I wonder if Germans have any memory of this?

hatfield girl said...

But the Bank of England's being doing all this and worse for years. If it's bad for Europe why isn't it equally bad for the UK?

Ian Hills said...

The Greeks have decided to resume their demands for wartime reparations. Apparently it's worth a damn sight more than their debts.

right_writes said...

@hatfield girl...

Agreed, but there is a difference, we have a government that is able to take whatever measures it and its financial advisors deem appropriate... (Whether that is good or bad, depends on opinion).

...Whereas, the countries that are bound together in the Eurozone, do not have that ability...

The result is that seventeen different nations, all with different ways of doing things are effectively paralysed, until something like Raedwald is commenting on happens, or until there is a single central government...presumably run by the Germans (and French in a very small way), to the exclusion of all of the rest.

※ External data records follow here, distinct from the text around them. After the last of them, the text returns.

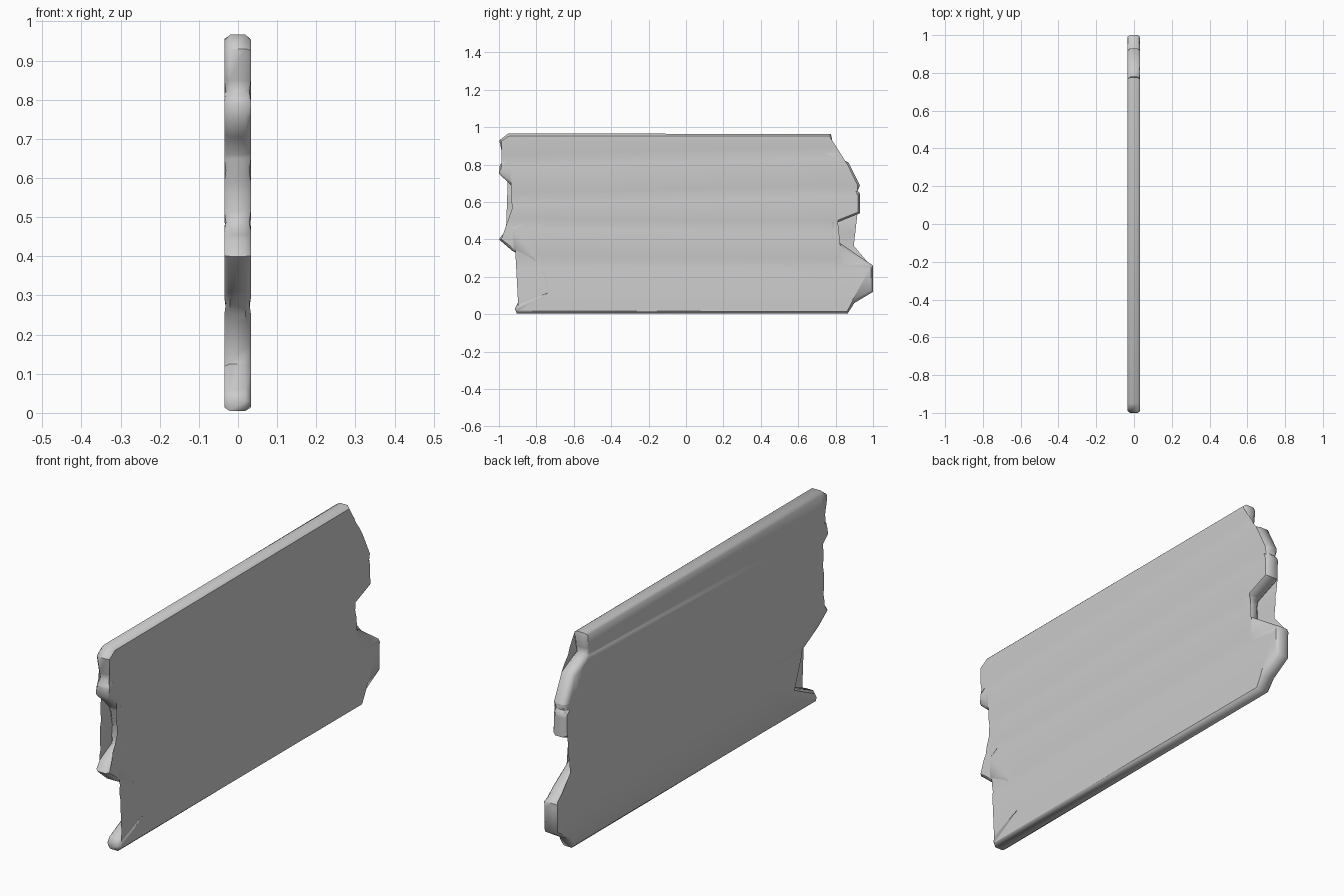
import bpy, bmesh, math, random
from mathutils import Vector

if "Cube" in bpy.data.objects:
    bpy.data.objects.remove(bpy.data.objects["Cube"])

random.seed(4)

# Broken outline of the boards as (y, z), going from the lower left end clockwise
left_end = [(-.905, .005), (-.915, .03), (-.90, .06), (-.75, .125), (-.75, .17),
            (-.785, .235), (-.82, .28), (-.93, .34), (-1, .40), (-.97, .44),
            (-.89, .485), (-.88, .56), (-.905, .66), (-.95, .705), (-1, .75),
            (-.995, .80), (-.975, .82), (-.998, .93), (-.95, .966)]
right_end = [(.775, .964), (.78, .94), (.77, .865), (.87, .81), (.93, .69),
             (.918, .66), (.93, .645), (.93, .54), (.80, .487), (.795, .40),
             (1, .26), (1, .12), (.90, .06), (.865, .005)]
outline = [Vector(p) for p in left_end + right_end]

# Seams between the boards: (y, z) at both ends
seams = [((-.975, .82), (.77, .865)), ((-.89, .62), (.92, .66)),
         ((-.89, .485), (.80, .465)), ((-.82, .28), (1, .265))]


def inset(points, low, high):
    """Move every point inward by a slightly uneven amount."""
    result = []
    for i, p in enumerate(points):
        a = (p - points[i - 1]).normalized()
        b = (points[(i + 1) % len(points)] - p).normalized()
        t = (a + b).normalized()
        result.append(p + Vector((t.y, -t.x)) * random.uniform(low, high))
    return result


bm = bmesh.new()

# Worn slab: rings across the thickness, chamfered towards both faces
layers = [(-.035, inset(outline, .009, .018)), (-.021, outline),
          (.019, outline), (.033, inset(outline, .009, .018))]
rings = [[bm.verts.new((x, p.x, p.y)) for p in pts] for x, pts in layers]
n = len(outline)
for r0, r1 in zip(rings, rings[1:]):
    for i in range(n):
        j = (i + 1) % n
        bm.faces.new((r0[i], r0[j], r1[j], r1[i]))
caps = [bm.faces.new(rings[0]), bm.faces.new(rings[-1])]
bmesh.ops.triangulate(bm, faces=caps)

# Shallow grooves along the seams
for start, end in seams:
    a, b = Vector((0, *start)), Vector((0, *end))
    normal = Vector((0, -(b - a).z, (b - a).y)).normalized()
    for off in (-.03, 0, .03):
        bmesh.ops.bisect_plane(bm, geom=bm.verts[:] + bm.edges[:] + bm.faces[:],
                               dist=1e-5, plane_co=a + normal * off, plane_no=normal)
    for v in bm.verts:
        if abs((v.co - a).dot(normal)) < 1e-4 and abs(v.co.x) > .03:
            v.co.x -= math.copysign(.004, v.co.x)

bmesh.ops.recalc_face_normals(bm, faces=bm.faces[:])
mesh = bpy.data.meshes.new("broken_boards")
bm.to_mesh(mesh)
bm.free()
boards = bpy.data.objects.new("broken_boards", mesh)
bpy.context.collection.objects.link(boards)
bpy.context.view_layer.objects.active = boards
boards.select_set(True)
bpy.ops.object.shade_smooth_by_angle(angle=math.radians(50))
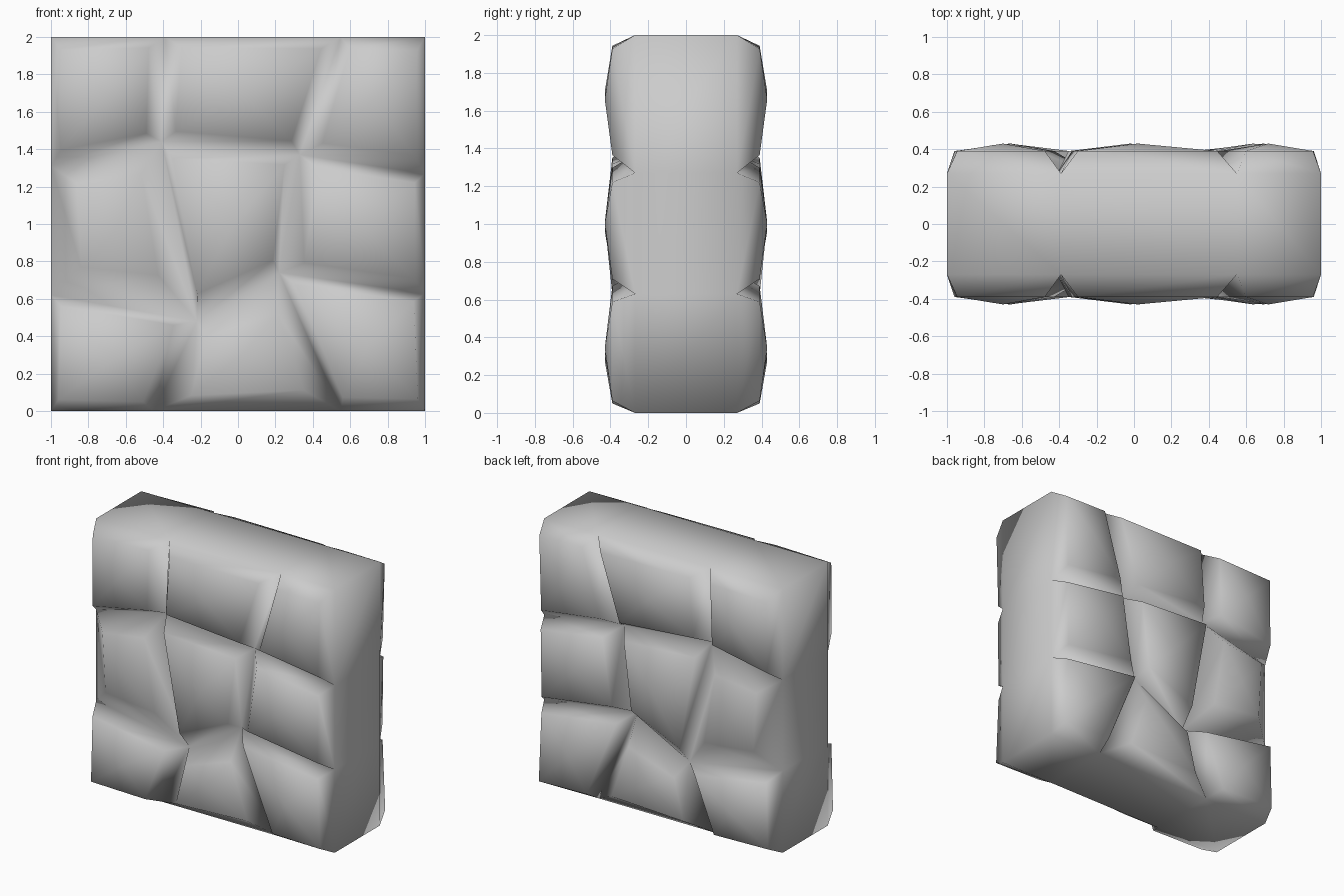
import bpy
import bmesh

cube = bpy.data.objects.get("Cube")
if cube:
    bpy.data.objects.remove(cube, do_unlink=True)

RIM, SHOULDER, CROWN = 0.27, 0.39, 0.43

# Joint crossings (x, z), row by row from the ground
JOINTS = [
    [(-1, 0), (-0.45, 0), (0.55, 0), (1, 0)],
    [(-1, 0.62), (-0.22, 0.48), (0.22, 0.74), (1, 0.63)],
    [(-1, 1.31), (-0.41, 1.44), (0.33, 1.37), (1, 1.27)],
    [(-1, 2), (-0.39, 2), (0.55, 2), (1, 2)],
]

# Bevel width of each stone as a share of its size: left, right, bottom, top
BEVELS = [
    [(0.07, 0.14, 0.10, 0.08), (0.18, 0.16, 0.16, 0.25), (0.09, 0.08, 0.10, 0.08)],
    [(0.22, 0.22, 0.24, 0.16), (0.06, 0.10, 0.14, 0.09), (0.16, 0.08, 0.11, 0.09)],
    [(0.09, 0.14, 0.11, 0.10), (0.10, 0.09, 0.11, 0.10), (0.15, 0.09, 0.12, 0.10)],
]


def blend(corners, u, v):
    """Point inside a four-cornered stone outline."""
    a, b, c, d = corners
    return [(a[i] * (1 - u) + b[i] * u) * (1 - v) + (d[i] * (1 - u) + c[i] * u) * v
            for i in range(2)]


bm = bmesh.new()


def vert(point, y):
    return bm.verts.new((point[0], y, point[1]))


# Carved stones on the front and the same stones mirrored on the back
rims = {}
for side in (-1, 1):
    grid = [[vert(p, side * RIM) for p in row] for row in JOINTS]
    rims[side] = grid
    for r, row in enumerate(BEVELS):
        for c, (left, right, low, high) in enumerate(row):
            cells = [(r, c), (r, c + 1), (r + 1, c + 1), (r + 1, c)]
            outer = [grid[i][j] for i, j in cells]
            outline = [JOINTS[i][j] for i, j in cells]
            spots = [(left, low), (1 - right, low), (1 - right, 1 - high), (left, 1 - high)]
            inner = [vert(blend(outline, u, v), side * SHOULDER) for u, v in spots]
            crown = vert(blend(outline, 0.5, 0.5), side * CROWN)
            for k in range(4):
                n = (k + 1) % 4
                bm.faces.new((outer[k], outer[n], inner[n], inner[k]))
                bm.faces.new((inner[k], inner[n], crown))


# Plain edges of the slab joining front and back
def border(grid):
    return (grid[0][:-1] + [row[-1] for row in grid[:-1]]
            + grid[-1][:0:-1] + [row[0] for row in grid[:0:-1]])


front, back = border(rims[-1]), border(rims[1])
for k in range(len(front)):
    n = (k + 1) % len(front)
    bm.faces.new((front[k], front[n], back[n], back[k]))

bmesh.ops.recalc_face_normals(bm, faces=bm.faces)
for face in bm.faces:
    face.smooth = True

mesh = bpy.data.meshes.new("stone_wall_block")
bm.to_mesh(mesh)
bm.free()
block = bpy.data.objects.new("stone_wall_block", mesh)
bpy.context.collection.objects.link(block)

# Stone colour
stone = bpy.data.materials.new("grey_stone")
stone.use_nodes = True
colour = (0.6, 0.6, 0.6, 1)
stone.diffuse_color = colour
stone.node_tree.nodes["Principled BSDF"].inputs["Base Color"].default_value = colour
mesh.materials.append(stone)
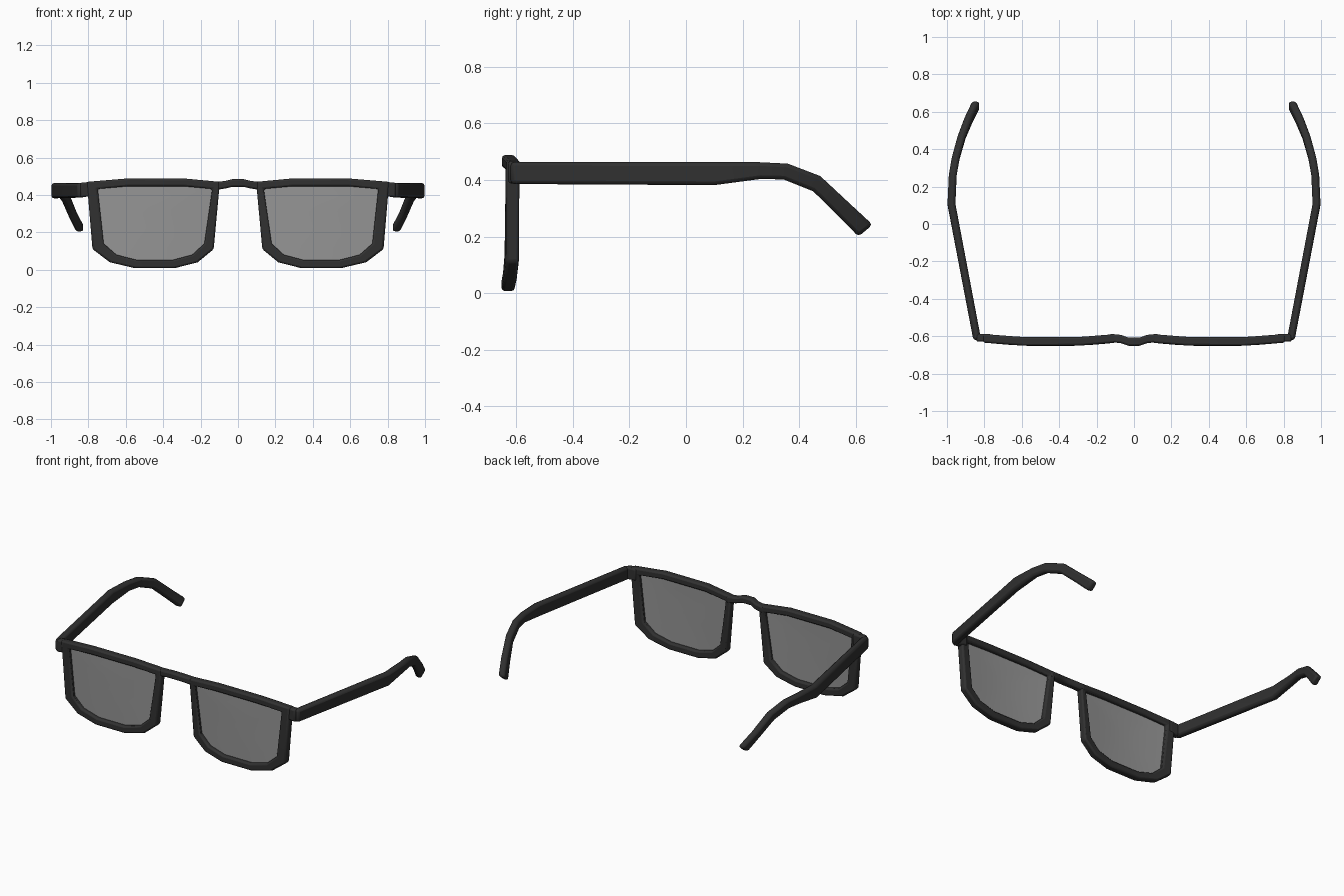
import bpy, bmesh, math
from mathutils import Vector

if "Cube" in bpy.data.objects:
    bpy.data.objects.remove(bpy.data.objects["Cube"])


def material(name, color):
    m = bpy.data.materials.new(name)
    m.diffuse_color = color
    m.use_nodes = True
    m.node_tree.nodes["Principled BSDF"].inputs["Base Color"].default_value = m.diffuse_color
    return m


DARK = material("dark_plastic", (0.03, 0.03, 0.03, 1))
GLASS = material("tinted_glass", (0.3, 0.3, 0.3, 0.5))


def finish(name, bm, mat, bevel=0.0, mirror=True):
    bmesh.ops.recalc_face_normals(bm, faces=bm.faces)
    me = bpy.data.meshes.new(name)
    bm.to_mesh(me)
    bm.free()
    me.materials.append(mat)
    ob = bpy.data.objects.new(name, me)
    bpy.context.collection.objects.link(ob)
    bpy.ops.object.select_all(action='DESELECT')
    ob.select_set(True)
    bpy.context.view_layer.objects.active = ob
    bpy.ops.object.shade_smooth_by_angle(angle=math.radians(35))
    if bevel:
        b = ob.modifiers.new("bevel", 'BEVEL')
        b.width, b.segments = bevel, 2
        b.limit_method, b.angle_limit = 'ANGLE', math.radians(45)
    if mirror:
        m = ob.modifiers.new("mirror", 'MIRROR')
        m.use_mirror_merge = False
    return ob


def loft(sections, closed=False):
    """Skin a row of equal cross-sections, capped unless closed."""
    bm = bmesh.new()
    rings = [[bm.verts.new(p) for p in s] for s in sections]
    pairs = list(zip(rings, rings[1:]))
    if closed:
        pairs.append((rings[-1], rings[0]))
    n = len(rings[0])
    for a, b in pairs:
        for i in range(n):
            j = (i + 1) % n
            bm.faces.new((a[i], a[j], b[j], b[i]))
    if not closed:
        bm.faces.new(rings[0])
        bm.faces.new(rings[-1])
    return bm


def curve_y(x):
    """Gentle forward bow of each lens."""
    return -0.611 - 0.02 * max(0, 1 - ((x - 0.445) / 0.35) ** 2)


# Lens rims: matching outer and inner outlines (x, z)
outer = [(0.097, 0.47), (0.29, 0.488), (0.59, 0.488), (0.808, 0.47), (0.778, 0.11),
         (0.685, 0.04), (0.55, 0.008), (0.34, 0.008), (0.215, 0.04), (0.13, 0.11)]
inner = [(0.138, 0.432), (0.29, 0.446), (0.59, 0.446), (0.75, 0.432), (0.718, 0.14),
         (0.65, 0.08), (0.54, 0.052), (0.35, 0.052), (0.245, 0.08), (0.18, 0.14)]
h = 0.023
rim = []
for (ox, oz), (ix, iz) in zip(outer, inner):
    yo, yi = curve_y(ox), curve_y(ix)
    rim.append([(ox, yo - h, oz), (ox, yo + h, oz), (ix, yi + h, iz), (ix, yi - h, iz)])
finish("lens_rims", loft(rim, closed=True), DARK, 0.01)

# Lenses: bowed sheets set into the rims
bm = bmesh.new()
c = Vector((0.446, 0.27))
rings = []
for k in (1.03, 0.7, 0.35):
    pts = [c + (Vector(p) - c) * k for p in inner]
    rings.append([bm.verts.new((p.x, curve_y(p.x), p.y)) for p in pts])
mid = bm.verts.new((c.x, curve_y(c.x), c.y))
for i in range(len(inner)):
    j = (i + 1) % len(inner)
    for a, b in zip(rings, rings[1:]):
        bm.faces.new((a[i], a[j], b[j], b[i]))
    bm.faces.new((rings[-1][i], rings[-1][j], mid))
finish("lenses", bm, GLASS)

# Nose bridge: shallow arch (x, y, z low, z high)
half = [(0.13, -0.609, 0.425, 0.47), (0.07, -0.615, 0.434, 0.474), (0.03, -0.629, 0.443, 0.484)]
arch = half + [(-x, y, a, b) for x, y, a, b in reversed(half)]
bridge = [[(x, y - 0.022, a), (x, y + 0.022, a), (x, y + 0.022, b), (x, y - 0.022, b)]
          for x, y, a, b in arch]
finish("nose_bridge", loft(bridge), DARK, 0.01, mirror=False)

# End pieces joining rims to temples
ends = [[(x, -0.629, a), (x, -0.587, a), (x, -0.587, b), (x, -0.629, b)]
        for x, a, b in [(0.765, 0.395, 0.47), (0.843, 0.387, 0.466)]]
finish("end_pieces", loft(ends), DARK, 0.01)

# Temples: x, top edge (y, z), bottom edge (y, z)
path = [(0.838, -0.62, 0.464, -0.62, 0.386), (0.976, 0.11, 0.463, 0.10, 0.382),
        (0.969, 0.26, 0.463, 0.265, 0.404), (0.953, 0.36, 0.458, 0.345, 0.402),
        (0.922, 0.475, 0.414, 0.45, 0.36), (0.885, 0.578, 0.318, 0.532, 0.28),
        (0.846, 0.66, 0.242, 0.61, 0.2)]
t = 0.021
temple = [[(x - t, yt, zt), (x + t, yt, zt), (x + t, yb, zb), (x - t, yb, zb)]
          for x, yt, zt, yb, zb in path]
finish("temples", loft(temple), DARK, 0.013)
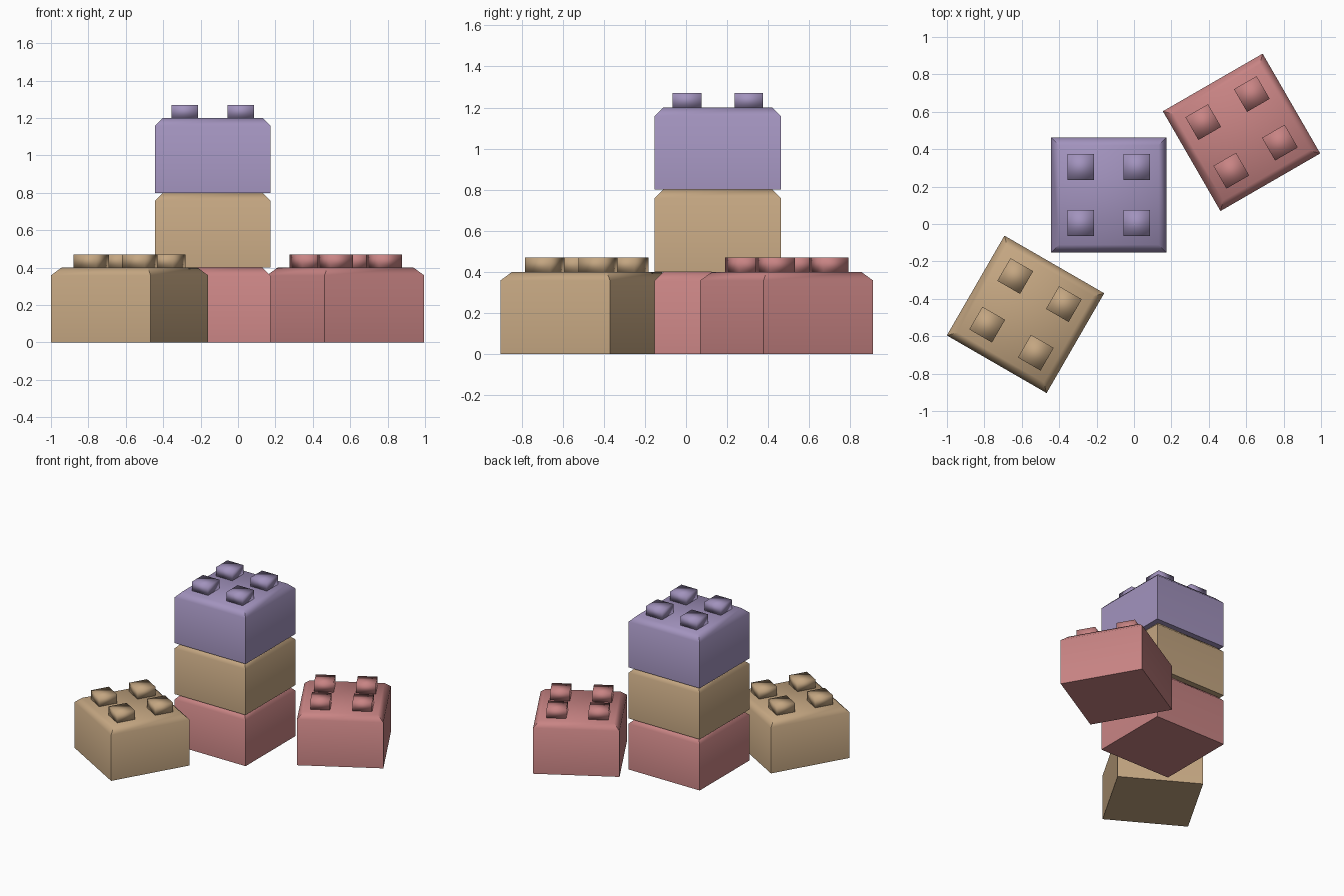
import bpy
import bmesh
from math import radians
from mathutils import Matrix, Vector

if "Cube" in bpy.data.objects:
    bpy.data.objects.remove(bpy.data.objects["Cube"])

SIZE, HEIGHT, CHAMFER = 0.616, 0.4, 0.042
STUD, STUD_HEIGHT, STUD_OFFSET = 0.14, 0.07, 0.15


def make_material(name, color):
    mat = bpy.data.materials.new(name)
    mat.use_nodes = True
    mat.diffuse_color = (*color, 1)
    bsdf = mat.node_tree.nodes["Principled BSDF"]
    bsdf.inputs["Base Color"].default_value = (*color, 1)
    return mat


def add_box(bm, centre, size):
    matrix = Matrix.Translation(centre) @ Matrix.Diagonal((*size, 1))
    bmesh.ops.create_cube(bm, size=1, matrix=matrix)


def add_object(name, bm, mat, matrix):
    mesh = bpy.data.meshes.new(name)
    bm.to_mesh(mesh)
    bm.free()
    mesh.materials.append(mat)
    obj = bpy.data.objects.new(name, mesh)
    obj.matrix_world = matrix
    bpy.context.collection.objects.link(obj)
    bpy.ops.object.select_all(action="DESELECT")
    obj.select_set(True)
    bpy.context.view_layer.objects.active = obj
    return obj


def add_block(name, mat, x, y, level=0, turn=0):
    matrix = Matrix.Translation((x, y, level * HEIGHT)) @ Matrix.Rotation(radians(turn), 4, "Z")

    # Body with a chamfer around its top face only
    bm = bmesh.new()
    add_box(bm, (0, 0, HEIGHT / 2), (SIZE, SIZE, HEIGHT))
    rim = [e for e in bm.edges if all(v.co.z > HEIGHT / 2 for v in e.verts)]
    bmesh.ops.bevel(bm, geom=rim, offset=CHAMFER, segments=1, affect="EDGES")
    add_object(name + "_body", bm, mat, matrix)
    bpy.ops.object.shade_smooth_by_angle(angle=radians(50))

    # Four softly shaded square studs
    bm = bmesh.new()
    for sx in (-1, 1):
        for sy in (-1, 1):
            centre = Vector((sx * STUD_OFFSET, sy * STUD_OFFSET, HEIGHT + STUD_HEIGHT / 2))
            add_box(bm, centre, (STUD, STUD, STUD_HEIGHT))
    add_object(name + "_studs", bm, mat, matrix)
    bpy.ops.object.shade_smooth()


red = make_material("dusty_red", (0.58, 0.23, 0.23))
tan = make_material("warm_tan", (0.55, 0.38, 0.22))
purple = make_material("soft_purple", (0.36, 0.29, 0.51))

# Central stack
for level, (name, mat) in enumerate((("lower_block", red), ("middle_block", tan), ("upper_block", purple))):
    add_block(name, mat, -0.135, 0.155, level)

# Loose blocks on the ground
add_block("loose_red_block", red, 0.575, 0.49, turn=30)
add_block("loose_tan_block", tan, -0.58, -0.483, turn=-30)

Which is why the people in those countries are a little bit miffed with their respective "democratic" governments.

And why the European Commission, is jumping for joy at the manner in which this beneficial crisis is shaping up for them.

hatfield girl said...

I'm sure I saw Gordon Brown signing the Lisbon Treaty on the telly. The UK is supposed to have an independent central bank, and conform to the stability and growth pact requirements etc.

Are you telling me, Right, that the UK regards all that now as optional? Has it left the EU without mentioning it - the famous 'English goodbye", just slipped away?